Skip to content
My WebMD Sign In, Sign Up

Health & Baby

Font Size

Choosing Child Care - Helping Your Child Get Started

At the start of a new child care routine, it's common for a child to show some signs of anxiety, such as clinging or crying when you leave. With your child's needs in mind, try to ease the transition.

  • Prepare yourself and your child. If you are enrolling your child in care for the first time, it may be helpful for you both to get used to spending time apart. Hire a babysitter or ask a friend or relative to help watch your child for short periods, and gradually extend these sessions.
  • Explain to your child what will happen. An older toddler or preschool-age child may understand at least some of what you tell him or her about the new situation. Talk about playing with new friends and the kinds of activities he or she will do. Remind your child that you will come back to pick him or her up.
  • Start the new routine gradually. You may keep the first visit short and stay with your child, adding time slowly. Over the course of a few days, you and your child may feel more comfortable when you leave. But follow your child's lead. Try to focus on dealing separately with any of your own anxiety that you may feel about leaving your child.
  • Spend extra time saying good-bye for the first few days. Some children will be ready and eager for the new routine. A simple extra minute or two to get your child involved in a new project or with a group of children may be all that is needed.
  • Allow your child to take something from home (such as a family picture or small toy), if allowed at the facility.

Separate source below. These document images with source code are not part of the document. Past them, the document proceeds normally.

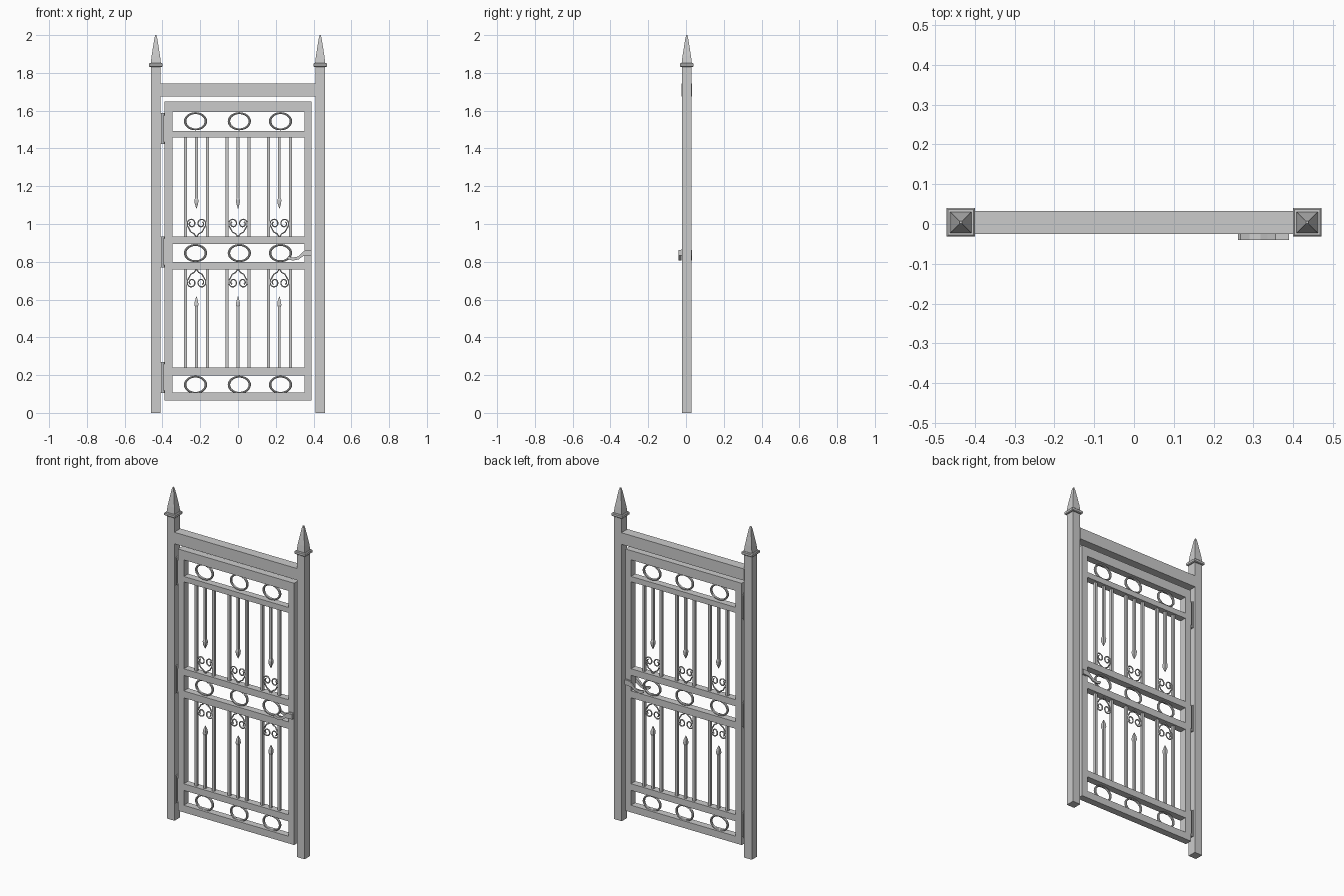
import bpy, bmesh, math

if "Cube" in bpy.data.objects:
    bpy.data.objects.remove(bpy.data.objects["Cube"])

YC = 0.004  # depth centre of the posts and beam


def finish(name, bm):
    bmesh.ops.recalc_face_normals(bm, faces=bm.faces)
    me = bpy.data.meshes.new(name)
    bm.to_mesh(me)
    bm.free()
    ob = bpy.data.objects.new(name, me)
    bpy.context.collection.objects.link(ob)
    return ob


def box(name, x0, x1, y0, y1, z0, z1):
    bm = bmesh.new()
    bmesh.ops.create_cube(bm, size=1)
    for v in bm.verts:
        v.co = ((x0 + x1) / 2 + v.co.x * (x1 - x0),
                (y0 + y1) / 2 + v.co.y * (y1 - y0),
                (z0 + z1) / 2 + v.co.z * (z1 - z0))
    return finish(name, bm)


def loft(name, x, y, rings):
    """Square section swept along z; rings = (z, half width)."""
    bm = bmesh.new()
    loops = [[bm.verts.new((x + sx * h, y + sy * h, z))
              for sx, sy in ((-1, -1), (1, -1), (1, 1), (-1, 1))] for z, h in rings]
    for a, b in zip(loops, loops[1:]):
        for i in range(4):
            j = (i + 1) % 4
            bm.faces.new((a[i], a[j], b[j], b[i]))
    bm.faces.new(loops[0])
    bm.faces.new(loops[-1])
    return finish(name, bm)


def plate(name, outline, y0, y1):
    """Outline in xz extruded through y."""
    bm = bmesh.new()
    f = bm.faces.new([bm.verts.new((x, y0, z)) for x, z in outline])
    r = bmesh.ops.extrude_face_region(bm, geom=[f])
    for v in r['geom']:
        if isinstance(v, bmesh.types.BMVert):
            v.co.y = y1
    return finish(name, bm)


def scroll(name, x, z, side, up):
    """One half of a heart scroll: tail from the rail, then an inward spiral."""
    pts = [(0, -0.004), (0.012, 0.014), (0.03, 0.024)]
    for i in range(25):
        t = i / 24
        a = math.radians(-50 + 470 * t)
        r = 0.025 - 0.015 * t
        pts.append((0.026 + r * math.cos(a), 0.068 + 1.1 * r * math.sin(a)))
    cu = bpy.data.curves.new(name, 'CURVE')
    cu.dimensions = '3D'
    cu.bevel_depth = 0.0038
    cu.bevel_resolution = 1
    cu.use_fill_caps = True
    sp = cu.splines.new('POLY')
    sp.points.add(len(pts) - 1)
    for p, (px, pz) in zip(sp.points, pts):
        p.co = (x + side * px, 0.002, z + up * pz, 1)
    ob = bpy.data.objects.new(name, cu)
    bpy.context.collection.objects.link(ob)


# posts with collars and pointed finials
for x in (-0.435, 0.435):
    loft("post", x, YC, [(0, 0.026), (1.84, 0.026)])
    loft("post_collar", x, YC, [(1.832, 0.032), (1.836, 0.036), (1.848, 0.036), (1.852, 0.032)])
    loft("post_finial", x, YC, [(1.85, 0.027), (1.89, 0.0225), (1.985, 0.007), (2.0, 0.003)])
box("top_beam", -0.411, 0.411, -0.025, 0.033, 1.675, 1.745)

# gate frame
GY0, GY1 = -0.02, 0.022
box("gate_stile_left", -0.388, -0.348, GY0, GY1, 0.066, 1.648)
box("gate_stile_right", 0.352, 0.389, GY0, GY1, 0.066, 1.648)
for z0, z1 in ((1.592, 1.648), (1.459, 1.492), (0.894, 0.934),
               (0.758, 0.80), (0.199, 0.239), (0.066, 0.109)):
    box("gate_rail", -0.35, 0.354, GY0, GY1, z0, z1)

# oval rings in the three bands
for z in (1.544, 0.846, 0.149):
    for x in (-0.225, 0.007, 0.225):
        bpy.ops.mesh.primitive_torus_add(location=(x, 0.002, z), rotation=(math.pi / 2, 0, 0),
                                         major_radius=0.055, minor_radius=0.0065,
                                         major_segments=32, minor_segments=8)
        ring = bpy.context.object
        ring.name = "oval_ring"
        ring.scale = (1, 0.78, 1.2)
        bpy.ops.object.shade_smooth_by_angle()

# infill bars, spears and heart scrolls
for xc in (-0.22, 0.0, 0.219):
    for dx in (-0.058, 0.058):
        for z0, z1 in ((0.895, 1.46), (0.238, 0.76)):
            box("upright_bar", xc + dx - 0.008, xc + dx + 0.008, -0.006, 0.010, z0, z1)
    for z_rail, d, z_scroll in ((1.46, -1, 0.934), (0.238, 1, 0.758)):
        loft("spear_bar", xc, 0.002, [(z_rail, 0.007), (z_rail + d * 0.325, 0.007)])
        loft("spear_head", xc, 0.002, [(z_rail + d * 0.318, 0.006), (z_rail + d * 0.333, 0.0105),
                                       (z_rail + d * 0.352, 0.009), (z_rail + d * 0.378, 0.001)])
        for side in (-1, 1):
            scroll("heart_scroll", xc, z_scroll, side, -d)

# hinges between the left post and the gate
for z in (1.505, 0.852, 0.188):
    box("hinge_post_leaf", -0.411, -0.403, -0.016, 0.02, z - 0.082, z + 0.082)
    box("hinge_gate_leaf", -0.395, -0.386, -0.016, 0.02, z - 0.07, z + 0.07)
    bpy.ops.mesh.primitive_cylinder_add(vertices=12, radius=0.0105, depth=0.164,
                                        location=(-0.399, 0.002, z))
    bpy.context.object.name = "hinge_barrel"
    bpy.ops.object.shade_smooth_by_angle()

# lever handle on both faces of the latch stile
lever = [(0.389, 0.862), (0.355, 0.861), (0.335, 0.845), (0.318, 0.828), (0.29, 0.822),
         (0.268, 0.829), (0.261, 0.822), (0.268, 0.812), (0.29, 0.806), (0.32, 0.812),
         (0.345, 0.830), (0.389, 0.832)]
plate("handle_front", lever, -0.04, -0.024)
plate("handle_back", lever, 0.024, 0.032)
for y0, y1 in ((-0.026, -0.018), (0.02, 0.026)):
    box("handle_rosette", 0.36, 0.386, y0, y1, 0.83, 0.864)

Make sure your child is immunized. Illnesses and disease can spread easily among a group of children. Keep your child's immunizations up to date and give a copy of the record(What is a PDF document?) to your child care provider. For more information on childhood immunizations, see the topic Immunizations.

Note:

If at any time you suspect your child may not be safe, immediately remove him or her from the situation. Notify the proper authorities if you suspect abuse.

1

WebMD Medical Reference from Healthwise

Last Updated: September 14, 2012
This information is not intended to replace the advice of a doctor. Healthwise disclaims any liability for the decisions you make based on this information.
Next Article:

Today on WebMD

mother on phone holding baby
When you should call 911.
Mother with baby
Unexpected ways your life will change.
 
baby acne
What’s normal – and what’s not.
baby asleep on moms shoulder
Help your baby get the sleep he needs.
 

mother holding baby at night
ARTICLE
mother with sick child
QUIZ
 
baby with pacifier
VIDEO
Track Your Babys Vaccines
TOOL
 
Baby Napping 10 Dos And Donts
Slideshow
Woman holding feet up to camera
Article
 
Father kissing newborn baby
Article
baby gear slideshow
Slideshow